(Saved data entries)
----------
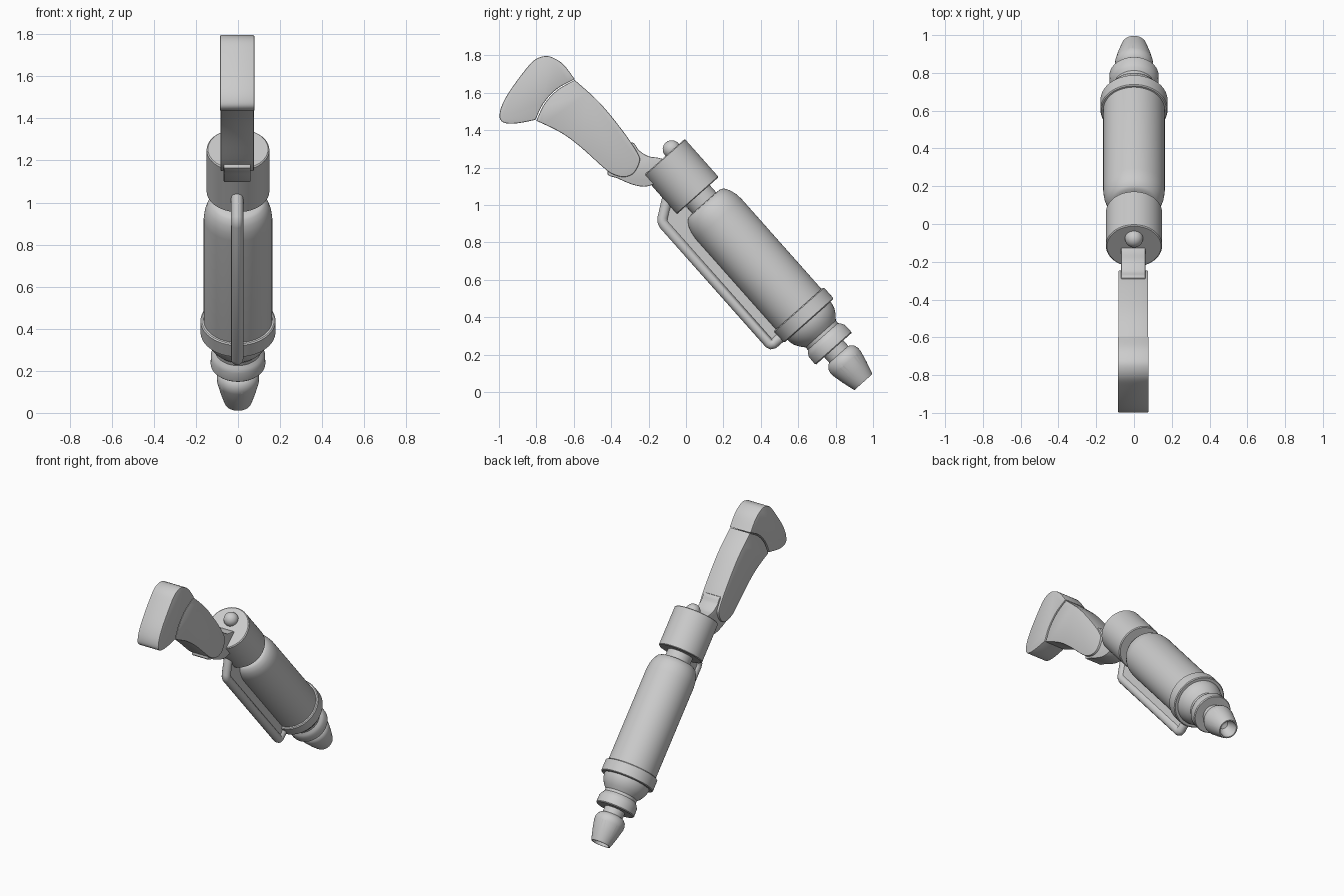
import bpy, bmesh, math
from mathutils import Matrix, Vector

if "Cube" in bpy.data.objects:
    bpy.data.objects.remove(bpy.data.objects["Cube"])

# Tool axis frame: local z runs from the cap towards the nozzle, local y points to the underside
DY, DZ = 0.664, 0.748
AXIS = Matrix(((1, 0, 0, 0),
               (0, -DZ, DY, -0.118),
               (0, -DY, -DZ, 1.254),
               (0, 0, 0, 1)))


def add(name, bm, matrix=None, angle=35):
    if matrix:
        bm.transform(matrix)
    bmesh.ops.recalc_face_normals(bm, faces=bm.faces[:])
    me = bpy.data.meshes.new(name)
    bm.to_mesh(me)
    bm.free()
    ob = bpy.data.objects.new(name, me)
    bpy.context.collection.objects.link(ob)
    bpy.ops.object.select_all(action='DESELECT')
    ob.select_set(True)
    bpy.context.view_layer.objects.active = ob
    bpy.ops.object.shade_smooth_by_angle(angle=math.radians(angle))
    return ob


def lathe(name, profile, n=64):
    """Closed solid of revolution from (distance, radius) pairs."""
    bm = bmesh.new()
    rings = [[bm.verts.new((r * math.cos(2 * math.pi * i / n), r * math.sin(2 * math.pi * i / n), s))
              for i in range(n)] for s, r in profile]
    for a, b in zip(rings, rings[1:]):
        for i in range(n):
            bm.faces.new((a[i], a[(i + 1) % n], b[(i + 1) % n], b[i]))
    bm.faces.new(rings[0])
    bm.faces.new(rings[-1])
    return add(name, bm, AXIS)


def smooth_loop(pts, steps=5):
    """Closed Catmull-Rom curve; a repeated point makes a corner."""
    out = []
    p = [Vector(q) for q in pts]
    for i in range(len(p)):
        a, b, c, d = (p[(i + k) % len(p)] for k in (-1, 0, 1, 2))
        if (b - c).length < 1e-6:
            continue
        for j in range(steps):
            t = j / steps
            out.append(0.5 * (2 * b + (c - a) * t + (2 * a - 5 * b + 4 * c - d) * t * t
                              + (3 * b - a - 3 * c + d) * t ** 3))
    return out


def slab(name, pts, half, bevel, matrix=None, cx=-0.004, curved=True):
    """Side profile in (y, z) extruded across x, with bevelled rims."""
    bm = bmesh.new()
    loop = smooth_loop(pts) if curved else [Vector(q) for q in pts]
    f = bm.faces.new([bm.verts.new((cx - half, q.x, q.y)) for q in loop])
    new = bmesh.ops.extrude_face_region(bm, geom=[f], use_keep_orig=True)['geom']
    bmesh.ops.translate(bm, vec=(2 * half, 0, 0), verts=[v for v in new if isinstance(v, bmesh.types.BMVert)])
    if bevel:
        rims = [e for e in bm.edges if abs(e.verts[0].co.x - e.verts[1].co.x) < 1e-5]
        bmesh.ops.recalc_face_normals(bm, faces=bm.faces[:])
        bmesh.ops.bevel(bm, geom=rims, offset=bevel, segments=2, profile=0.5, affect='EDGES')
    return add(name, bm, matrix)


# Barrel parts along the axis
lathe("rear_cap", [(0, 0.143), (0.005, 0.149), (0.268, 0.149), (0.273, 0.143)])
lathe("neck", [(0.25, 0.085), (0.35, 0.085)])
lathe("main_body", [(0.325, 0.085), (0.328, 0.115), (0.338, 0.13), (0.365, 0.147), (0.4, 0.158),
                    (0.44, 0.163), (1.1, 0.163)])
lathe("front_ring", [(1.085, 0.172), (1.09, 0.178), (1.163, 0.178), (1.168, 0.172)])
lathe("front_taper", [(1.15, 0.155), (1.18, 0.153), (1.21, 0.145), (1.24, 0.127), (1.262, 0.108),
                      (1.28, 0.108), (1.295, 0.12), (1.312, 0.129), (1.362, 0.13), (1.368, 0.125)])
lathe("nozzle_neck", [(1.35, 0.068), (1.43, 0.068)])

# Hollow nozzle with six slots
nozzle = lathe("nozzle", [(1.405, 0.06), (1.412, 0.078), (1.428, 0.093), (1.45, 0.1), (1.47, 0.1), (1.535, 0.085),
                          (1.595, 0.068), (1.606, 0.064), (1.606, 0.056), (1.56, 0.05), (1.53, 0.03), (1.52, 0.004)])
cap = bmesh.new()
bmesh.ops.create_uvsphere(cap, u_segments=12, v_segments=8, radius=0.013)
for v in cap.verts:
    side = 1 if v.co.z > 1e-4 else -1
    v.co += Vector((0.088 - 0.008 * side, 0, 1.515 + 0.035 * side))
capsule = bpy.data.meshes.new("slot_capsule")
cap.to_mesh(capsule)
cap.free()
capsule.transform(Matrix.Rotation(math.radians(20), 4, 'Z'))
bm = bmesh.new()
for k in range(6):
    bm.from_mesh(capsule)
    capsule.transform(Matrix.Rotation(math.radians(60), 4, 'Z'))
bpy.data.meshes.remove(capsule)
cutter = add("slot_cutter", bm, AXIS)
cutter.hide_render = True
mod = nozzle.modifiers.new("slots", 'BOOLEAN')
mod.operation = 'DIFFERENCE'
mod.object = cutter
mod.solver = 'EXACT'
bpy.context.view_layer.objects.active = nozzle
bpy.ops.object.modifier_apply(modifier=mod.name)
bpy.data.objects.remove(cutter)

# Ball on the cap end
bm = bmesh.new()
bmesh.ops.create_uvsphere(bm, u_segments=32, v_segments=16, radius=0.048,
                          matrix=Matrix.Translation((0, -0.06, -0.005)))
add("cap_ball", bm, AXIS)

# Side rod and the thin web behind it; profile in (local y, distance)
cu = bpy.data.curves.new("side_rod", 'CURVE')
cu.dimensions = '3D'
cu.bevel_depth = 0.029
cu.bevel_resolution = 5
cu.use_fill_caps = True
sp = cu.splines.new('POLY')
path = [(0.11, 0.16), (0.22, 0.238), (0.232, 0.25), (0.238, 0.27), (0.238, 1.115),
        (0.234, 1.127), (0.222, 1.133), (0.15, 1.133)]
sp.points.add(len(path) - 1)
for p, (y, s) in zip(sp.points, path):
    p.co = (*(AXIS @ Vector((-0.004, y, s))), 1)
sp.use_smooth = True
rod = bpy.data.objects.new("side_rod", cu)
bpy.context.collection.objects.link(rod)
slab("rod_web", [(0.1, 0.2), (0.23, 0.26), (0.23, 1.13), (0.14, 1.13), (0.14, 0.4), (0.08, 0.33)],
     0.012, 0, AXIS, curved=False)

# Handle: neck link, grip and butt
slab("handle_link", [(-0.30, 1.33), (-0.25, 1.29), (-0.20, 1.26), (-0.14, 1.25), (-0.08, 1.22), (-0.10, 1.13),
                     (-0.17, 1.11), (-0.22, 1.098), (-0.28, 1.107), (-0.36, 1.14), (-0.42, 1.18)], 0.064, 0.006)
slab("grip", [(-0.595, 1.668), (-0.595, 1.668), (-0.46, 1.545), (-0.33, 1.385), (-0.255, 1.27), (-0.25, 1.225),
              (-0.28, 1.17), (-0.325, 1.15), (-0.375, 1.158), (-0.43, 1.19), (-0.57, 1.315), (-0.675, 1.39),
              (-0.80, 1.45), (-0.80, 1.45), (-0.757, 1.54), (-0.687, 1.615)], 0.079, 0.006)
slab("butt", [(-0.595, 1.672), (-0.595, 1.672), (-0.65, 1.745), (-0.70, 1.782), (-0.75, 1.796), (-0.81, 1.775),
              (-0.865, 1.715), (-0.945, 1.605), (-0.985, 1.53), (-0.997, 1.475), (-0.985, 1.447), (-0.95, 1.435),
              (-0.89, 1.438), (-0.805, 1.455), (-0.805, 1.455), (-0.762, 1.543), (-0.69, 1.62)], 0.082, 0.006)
----------
Directions for this task:
Drop the pictures and reproduce the rest of the entries above exactly.

Answer to the exercise:
import bpy, bmesh, math
from mathutils import Matrix, Vector

if "Cube" in bpy.data.objects:
    bpy.data.objects.remove(bpy.data.objects["Cube"])

# Tool axis frame: local z runs from the cap towards the nozzle, local y points to the underside
DY, DZ = 0.664, 0.748
AXIS = Matrix(((1, 0, 0, 0),
               (0, -DZ, DY, -0.118),
               (0, -DY, -DZ, 1.254),
               (0, 0, 0, 1)))


def add(name, bm, matrix=None, angle=35):
    if matrix:
        bm.transform(matrix)
    bmesh.ops.recalc_face_normals(bm, faces=bm.faces[:])
    me = bpy.data.meshes.new(name)
    bm.to_mesh(me)
    bm.free()
    ob = bpy.data.objects.new(name, me)
    bpy.context.collection.objects.link(ob)
    bpy.ops.object.select_all(action='DESELECT')
    ob.select_set(True)
    bpy.context.view_layer.objects.active = ob
    bpy.ops.object.shade_smooth_by_angle(angle=math.radians(angle))
    return ob


def lathe(name, profile, n=64):
    """Closed solid of revolution from (distance, radius) pairs."""
    bm = bmesh.new()
    rings = [[bm.verts.new((r * math.cos(2 * math.pi * i / n), r * math.sin(2 * math.pi * i / n), s))
              for i in range(n)] for s, r in profile]
    for a, b in zip(rings, rings[1:]):
        for i in range(n):
            bm.faces.new((a[i], a[(i + 1) % n], b[(i + 1) % n], b[i]))
    bm.faces.new(rings[0])
    bm.faces.new(rings[-1])
    return add(name, bm, AXIS)


def smooth_loop(pts, steps=5):
    """Closed Catmull-Rom curve; a repeated point makes a corner."""
    out = []
    p = [Vector(q) for q in pts]
    for i in range(len(p)):
        a, b, c, d = (p[(i + k) % len(p)] for k in (-1, 0, 1, 2))
        if (b - c).length < 1e-6:
            continue
        for j in range(steps):
            t = j / steps
            out.append(0.5 * (2 * b + (c - a) * t + (2 * a - 5 * b + 4 * c - d) * t * t
                              + (3 * b - a - 3 * c + d) * t ** 3))
    return out


def slab(name, pts, half, bevel, matrix=None, cx=-0.004, curved=True):
    """Side profile in (y, z) extruded across x, with bevelled rims."""
    bm = bmesh.new()
    loop = smooth_loop(pts) if curved else [Vector(q) for q in pts]
    f = bm.faces.new([bm.verts.new((cx - half, q.x, q.y)) for q in loop])
    new = bmesh.ops.extrude_face_region(bm, geom=[f], use_keep_orig=True)['geom']
    bmesh.ops.translate(bm, vec=(2 * half, 0, 0), verts=[v for v in new if isinstance(v, bmesh.types.BMVert)])
    if bevel:
        rims = [e for e in bm.edges if abs(e.verts[0].co.x - e.verts[1].co.x) < 1e-5]
        bmesh.ops.recalc_face_normals(bm, faces=bm.faces[:])
        bmesh.ops.bevel(bm, geom=rims, offset=bevel, segments=2, profile=0.5, affect='EDGES')
    return add(name, bm, matrix)


# Barrel parts along the axis
lathe("rear_cap", [(0, 0.143), (0.005, 0.149), (0.268, 0.149), (0.273, 0.143)])
lathe("neck", [(0.25, 0.085), (0.35, 0.085)])
lathe("main_body", [(0.325, 0.085), (0.328, 0.115), (0.338, 0.13), (0.365, 0.147), (0.4, 0.158),
                    (0.44, 0.163), (1.1, 0.163)])
lathe("front_ring", [(1.085, 0.172), (1.09, 0.178), (1.163, 0.178), (1.168, 0.172)])
lathe("front_taper", [(1.15, 0.155), (1.18, 0.153), (1.21, 0.145), (1.24, 0.127), (1.262, 0.108),
                      (1.28, 0.108), (1.295, 0.12), (1.312, 0.129), (1.362, 0.13), (1.368, 0.125)])
lathe("nozzle_neck", [(1.35, 0.068), (1.43, 0.068)])

# Hollow nozzle with six slots
nozzle = lathe("nozzle", [(1.405, 0.06), (1.412, 0.078), (1.428, 0.093), (1.45, 0.1), (1.47, 0.1), (1.535, 0.085),
                          (1.595, 0.068), (1.606, 0.064), (1.606, 0.056), (1.56, 0.05), (1.53, 0.03), (1.52, 0.004)])
cap = bmesh.new()
bmesh.ops.create_uvsphere(cap, u_segments=12, v_segments=8, radius=0.013)
for v in cap.verts:
    side = 1 if v.co.z > 1e-4 else -1
    v.co += Vector((0.088 - 0.008 * side, 0, 1.515 + 0.035 * side))
capsule = bpy.data.meshes.new("slot_capsule")
cap.to_mesh(capsule)
cap.free()
capsule.transform(Matrix.Rotation(math.radians(20), 4, 'Z'))
bm = bmesh.new()
for k in range(6):
    bm.from_mesh(capsule)
    capsule.transform(Matrix.Rotation(math.radians(60), 4, 'Z'))
bpy.data.meshes.remove(capsule)
cutter = add("slot_cutter", bm, AXIS)
cutter.hide_render = True
mod = nozzle.modifiers.new("slots", 'BOOLEAN')
mod.operation = 'DIFFERENCE'
mod.object = cutter
mod.solver = 'EXACT'
bpy.context.view_layer.objects.active = nozzle
bpy.ops.object.modifier_apply(modifier=mod.name)
bpy.data.objects.remove(cutter)

# Ball on the cap end
bm = bmesh.new()
bmesh.ops.create_uvsphere(bm, u_segments=32, v_segments=16, radius=0.048,
                          matrix=Matrix.Translation((0, -0.06, -0.005)))
add("cap_ball", bm, AXIS)

# Side rod and the thin web behind it; profile in (local y, distance)
cu = bpy.data.curves.new("side_rod", 'CURVE')
cu.dimensions = '3D'
cu.bevel_depth = 0.029
cu.bevel_resolution = 5
cu.use_fill_caps = True
sp = cu.splines.new('POLY')
path = [(0.11, 0.16), (0.22, 0.238), (0.232, 0.25), (0.238, 0.27), (0.238, 1.115),
        (0.234, 1.127), (0.222, 1.133), (0.15, 1.133)]
sp.points.add(len(path) - 1)
for p, (y, s) in zip(sp.points, path):
    p.co = (*(AXIS @ Vector((-0.004, y, s))), 1)
sp.use_smooth = True
rod = bpy.data.objects.new("side_rod", cu)
bpy.context.collection.objects.link(rod)
slab("rod_web", [(0.1, 0.2), (0.23, 0.26), (0.23, 1.13), (0.14, 1.13), (0.14, 0.4), (0.08, 0.33)],
     0.012, 0, AXIS, curved=False)

# Handle: neck link, grip and butt
slab("handle_link", [(-0.30, 1.33), (-0.25, 1.29), (-0.20, 1.26), (-0.14, 1.25), (-0.08, 1.22), (-0.10, 1.13),
                     (-0.17, 1.11), (-0.22, 1.098), (-0.28, 1.107), (-0.36, 1.14), (-0.42, 1.18)], 0.064, 0.006)
slab("grip", [(-0.595, 1.668), (-0.595, 1.668), (-0.46, 1.545), (-0.33, 1.385), (-0.255, 1.27), (-0.25, 1.225),
              (-0.28, 1.17), (-0.325, 1.15), (-0.375, 1.158), (-0.43, 1.19), (-0.57, 1.315), (-0.675, 1.39),
              (-0.80, 1.45), (-0.80, 1.45), (-0.757, 1.54), (-0.687, 1.615)], 0.079, 0.006)
slab("butt", [(-0.595, 1.672), (-0.595, 1.672), (-0.65, 1.745), (-0.70, 1.782), (-0.75, 1.796), (-0.81, 1.775),
              (-0.865, 1.715), (-0.945, 1.605), (-0.985, 1.53), (-0.997, 1.475), (-0.985, 1.447), (-0.95, 1.435),
              (-0.89, 1.438), (-0.805, 1.455), (-0.805, 1.455), (-0.762, 1.543), (-0.69, 1.62)], 0.082, 0.006)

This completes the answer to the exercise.